EXERCISE
Find every line below with the word "data" in it, and copy each one.

PROVIDED ENTRIES
^^^^
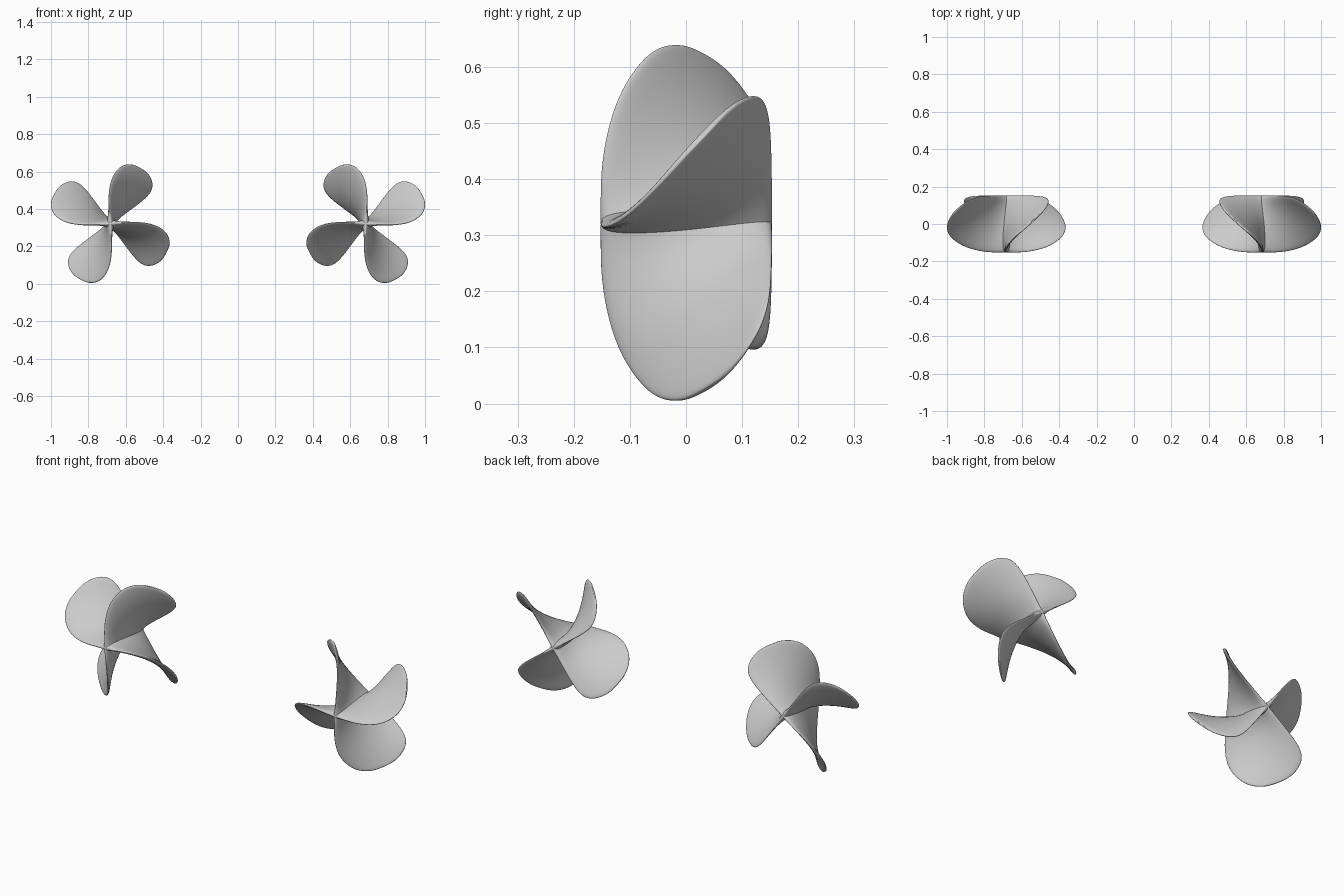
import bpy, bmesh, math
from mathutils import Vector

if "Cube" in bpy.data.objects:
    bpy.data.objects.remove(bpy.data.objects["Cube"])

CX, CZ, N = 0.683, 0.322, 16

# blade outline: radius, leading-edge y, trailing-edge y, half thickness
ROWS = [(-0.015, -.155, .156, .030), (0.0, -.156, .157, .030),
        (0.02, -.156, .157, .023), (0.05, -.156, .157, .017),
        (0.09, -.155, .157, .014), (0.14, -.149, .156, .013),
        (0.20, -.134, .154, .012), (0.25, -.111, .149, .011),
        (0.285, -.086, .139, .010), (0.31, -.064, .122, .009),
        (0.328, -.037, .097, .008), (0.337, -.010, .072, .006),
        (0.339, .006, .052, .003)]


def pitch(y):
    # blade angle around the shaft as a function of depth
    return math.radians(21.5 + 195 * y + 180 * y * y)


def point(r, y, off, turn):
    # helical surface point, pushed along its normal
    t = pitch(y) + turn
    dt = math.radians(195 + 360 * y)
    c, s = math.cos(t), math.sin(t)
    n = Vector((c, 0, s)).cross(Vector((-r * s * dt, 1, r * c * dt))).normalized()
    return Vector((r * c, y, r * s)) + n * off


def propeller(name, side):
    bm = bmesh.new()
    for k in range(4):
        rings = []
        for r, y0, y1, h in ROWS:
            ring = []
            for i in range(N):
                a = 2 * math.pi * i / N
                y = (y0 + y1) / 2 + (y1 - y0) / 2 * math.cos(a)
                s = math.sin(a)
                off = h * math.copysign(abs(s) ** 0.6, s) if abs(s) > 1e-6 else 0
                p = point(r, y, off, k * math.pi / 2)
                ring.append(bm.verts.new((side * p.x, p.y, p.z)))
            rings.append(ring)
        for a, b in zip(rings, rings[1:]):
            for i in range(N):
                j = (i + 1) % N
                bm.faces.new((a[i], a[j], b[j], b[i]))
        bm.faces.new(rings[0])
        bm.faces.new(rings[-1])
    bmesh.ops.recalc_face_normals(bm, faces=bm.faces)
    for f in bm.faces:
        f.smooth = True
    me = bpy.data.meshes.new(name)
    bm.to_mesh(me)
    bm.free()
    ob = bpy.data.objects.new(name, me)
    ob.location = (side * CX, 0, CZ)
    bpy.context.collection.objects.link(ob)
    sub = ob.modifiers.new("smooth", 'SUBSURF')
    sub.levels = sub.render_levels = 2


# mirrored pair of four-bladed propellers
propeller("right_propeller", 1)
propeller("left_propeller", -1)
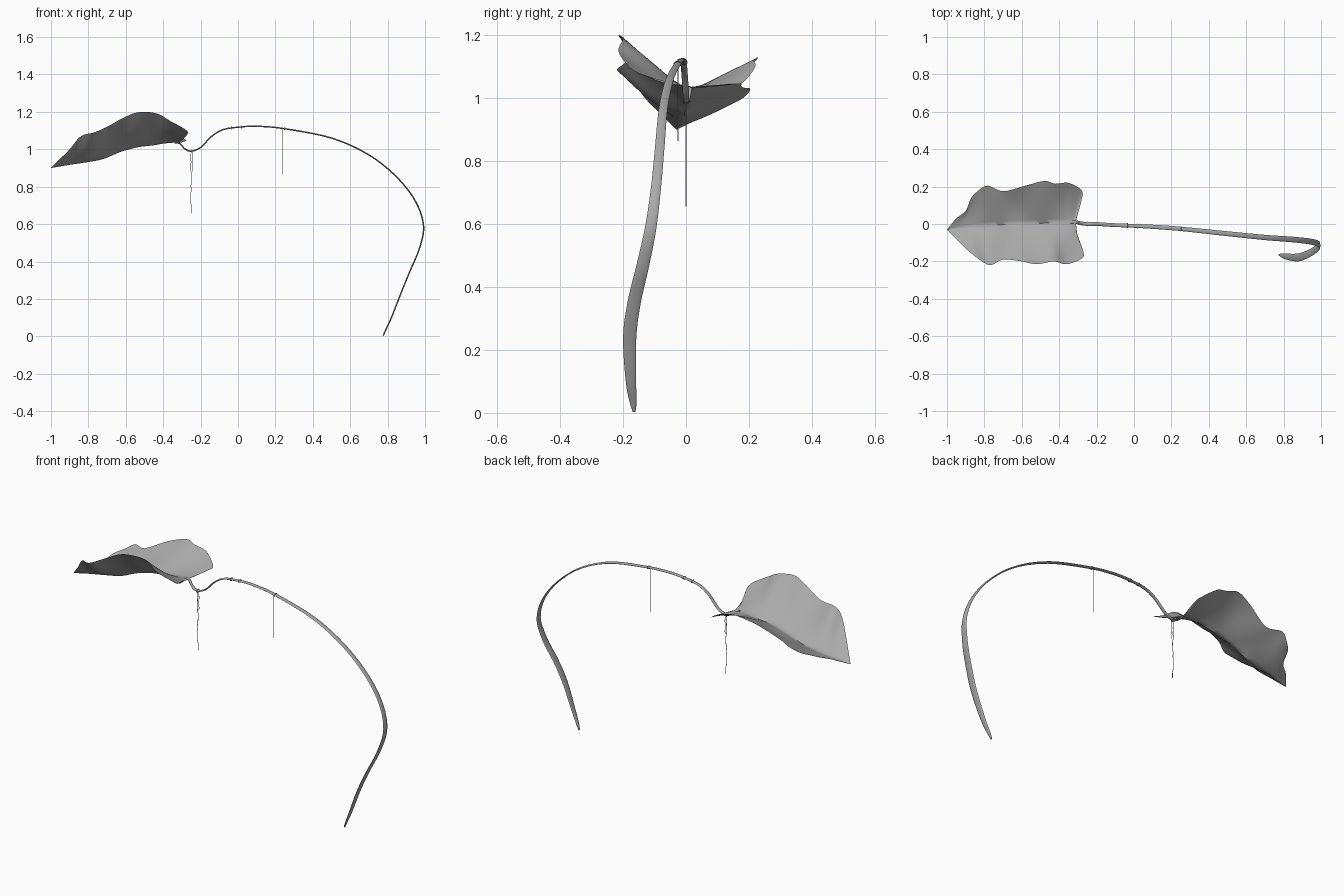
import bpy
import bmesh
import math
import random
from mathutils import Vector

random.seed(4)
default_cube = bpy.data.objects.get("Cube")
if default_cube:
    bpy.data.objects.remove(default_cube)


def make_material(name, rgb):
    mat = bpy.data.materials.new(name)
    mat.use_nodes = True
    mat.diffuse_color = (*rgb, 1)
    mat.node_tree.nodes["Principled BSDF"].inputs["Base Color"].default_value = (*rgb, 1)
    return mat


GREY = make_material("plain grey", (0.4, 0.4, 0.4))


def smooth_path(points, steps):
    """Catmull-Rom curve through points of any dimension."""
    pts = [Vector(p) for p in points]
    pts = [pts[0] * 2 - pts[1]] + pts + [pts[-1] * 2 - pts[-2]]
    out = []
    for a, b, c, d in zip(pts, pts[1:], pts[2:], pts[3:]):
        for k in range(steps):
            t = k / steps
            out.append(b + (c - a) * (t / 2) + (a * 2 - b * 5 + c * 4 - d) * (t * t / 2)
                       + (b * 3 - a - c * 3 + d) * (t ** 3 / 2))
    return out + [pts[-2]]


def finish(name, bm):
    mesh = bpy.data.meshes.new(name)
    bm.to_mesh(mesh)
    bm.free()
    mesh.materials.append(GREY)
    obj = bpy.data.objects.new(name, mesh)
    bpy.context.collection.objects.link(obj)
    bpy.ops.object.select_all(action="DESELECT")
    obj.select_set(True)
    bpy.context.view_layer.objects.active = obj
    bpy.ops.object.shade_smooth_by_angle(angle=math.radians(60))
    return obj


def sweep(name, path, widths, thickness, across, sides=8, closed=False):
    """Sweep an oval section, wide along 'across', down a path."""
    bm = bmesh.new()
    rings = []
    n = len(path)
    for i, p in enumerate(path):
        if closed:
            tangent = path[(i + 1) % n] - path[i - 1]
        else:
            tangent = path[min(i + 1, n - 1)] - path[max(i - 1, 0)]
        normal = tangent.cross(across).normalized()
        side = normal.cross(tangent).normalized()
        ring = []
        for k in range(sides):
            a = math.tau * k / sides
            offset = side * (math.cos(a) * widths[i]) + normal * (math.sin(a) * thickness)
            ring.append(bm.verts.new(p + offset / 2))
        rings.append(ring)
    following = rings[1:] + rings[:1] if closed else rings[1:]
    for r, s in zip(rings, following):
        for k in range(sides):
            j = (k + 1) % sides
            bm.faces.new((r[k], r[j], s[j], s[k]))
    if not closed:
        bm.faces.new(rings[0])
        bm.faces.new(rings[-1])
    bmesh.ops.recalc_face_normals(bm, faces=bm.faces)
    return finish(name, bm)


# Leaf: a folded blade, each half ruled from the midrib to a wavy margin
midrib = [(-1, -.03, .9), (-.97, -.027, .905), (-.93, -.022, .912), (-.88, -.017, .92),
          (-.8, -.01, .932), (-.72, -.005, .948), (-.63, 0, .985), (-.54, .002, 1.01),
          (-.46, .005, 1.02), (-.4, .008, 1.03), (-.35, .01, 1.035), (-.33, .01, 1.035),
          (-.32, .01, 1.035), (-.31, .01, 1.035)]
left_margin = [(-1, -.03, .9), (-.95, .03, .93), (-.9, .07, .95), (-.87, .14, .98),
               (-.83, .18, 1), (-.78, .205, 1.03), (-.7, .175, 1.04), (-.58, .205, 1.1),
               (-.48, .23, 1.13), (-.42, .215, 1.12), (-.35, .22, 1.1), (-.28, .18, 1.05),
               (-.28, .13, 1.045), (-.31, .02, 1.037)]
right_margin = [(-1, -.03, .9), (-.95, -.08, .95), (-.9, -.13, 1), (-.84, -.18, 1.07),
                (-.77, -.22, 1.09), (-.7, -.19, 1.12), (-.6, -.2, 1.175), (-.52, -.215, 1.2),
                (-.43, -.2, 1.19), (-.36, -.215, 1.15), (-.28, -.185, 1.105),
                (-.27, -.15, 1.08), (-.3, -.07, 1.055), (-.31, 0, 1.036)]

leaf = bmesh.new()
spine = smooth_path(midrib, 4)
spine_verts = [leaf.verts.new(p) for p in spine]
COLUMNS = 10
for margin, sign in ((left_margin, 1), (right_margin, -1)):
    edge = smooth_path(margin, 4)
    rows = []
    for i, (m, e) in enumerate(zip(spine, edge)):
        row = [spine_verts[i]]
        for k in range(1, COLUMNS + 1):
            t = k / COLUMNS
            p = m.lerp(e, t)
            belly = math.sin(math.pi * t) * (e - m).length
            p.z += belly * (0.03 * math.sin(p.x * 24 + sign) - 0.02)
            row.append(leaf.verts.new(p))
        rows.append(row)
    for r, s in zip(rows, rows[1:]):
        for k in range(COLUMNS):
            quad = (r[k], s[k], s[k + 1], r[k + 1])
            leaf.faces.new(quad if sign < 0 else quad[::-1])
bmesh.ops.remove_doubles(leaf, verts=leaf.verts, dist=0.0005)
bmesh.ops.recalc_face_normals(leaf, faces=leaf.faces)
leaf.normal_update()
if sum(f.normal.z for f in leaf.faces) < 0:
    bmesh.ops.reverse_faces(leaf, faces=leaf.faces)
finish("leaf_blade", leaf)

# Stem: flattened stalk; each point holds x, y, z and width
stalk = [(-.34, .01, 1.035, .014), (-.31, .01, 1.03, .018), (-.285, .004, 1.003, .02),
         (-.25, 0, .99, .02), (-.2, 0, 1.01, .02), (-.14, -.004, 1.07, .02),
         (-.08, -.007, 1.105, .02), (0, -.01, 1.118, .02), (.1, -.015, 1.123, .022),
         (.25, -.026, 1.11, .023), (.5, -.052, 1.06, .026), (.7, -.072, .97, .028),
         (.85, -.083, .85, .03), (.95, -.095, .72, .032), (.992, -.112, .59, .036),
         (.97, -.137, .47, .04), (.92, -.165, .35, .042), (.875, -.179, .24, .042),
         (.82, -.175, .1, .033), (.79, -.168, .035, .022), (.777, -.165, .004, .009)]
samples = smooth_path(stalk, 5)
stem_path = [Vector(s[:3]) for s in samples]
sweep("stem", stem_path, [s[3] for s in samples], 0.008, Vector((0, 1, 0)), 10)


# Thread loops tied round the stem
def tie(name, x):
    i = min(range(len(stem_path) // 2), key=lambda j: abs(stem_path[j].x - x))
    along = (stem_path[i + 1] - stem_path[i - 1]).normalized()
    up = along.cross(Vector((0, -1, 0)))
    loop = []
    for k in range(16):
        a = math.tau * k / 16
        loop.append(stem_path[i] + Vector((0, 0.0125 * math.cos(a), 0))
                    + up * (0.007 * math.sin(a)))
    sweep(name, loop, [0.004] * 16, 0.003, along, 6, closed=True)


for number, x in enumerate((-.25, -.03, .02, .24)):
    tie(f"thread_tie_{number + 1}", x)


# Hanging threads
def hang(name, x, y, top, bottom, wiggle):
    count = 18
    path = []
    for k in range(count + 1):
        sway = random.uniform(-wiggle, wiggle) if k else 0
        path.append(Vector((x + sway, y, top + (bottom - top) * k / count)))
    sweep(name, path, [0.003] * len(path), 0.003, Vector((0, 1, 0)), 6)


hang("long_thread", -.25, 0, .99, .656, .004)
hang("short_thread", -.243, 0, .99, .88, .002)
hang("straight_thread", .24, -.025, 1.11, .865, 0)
^^^^
ANSWER TO THIS TASK
if "Cube" in bpy.data.objects:
    bpy.data.objects.remove(bpy.data.objects["Cube"])
    me = bpy.data.meshes.new(name)
    ob = bpy.data.objects.new(name, me)
default_cube = bpy.data.objects.get("Cube")
    bpy.data.objects.remove(default_cube)
    mat = bpy.data.materials.new(name)
    mesh = bpy.data.meshes.new(name)
    obj = bpy.data.objects.new(name, mesh)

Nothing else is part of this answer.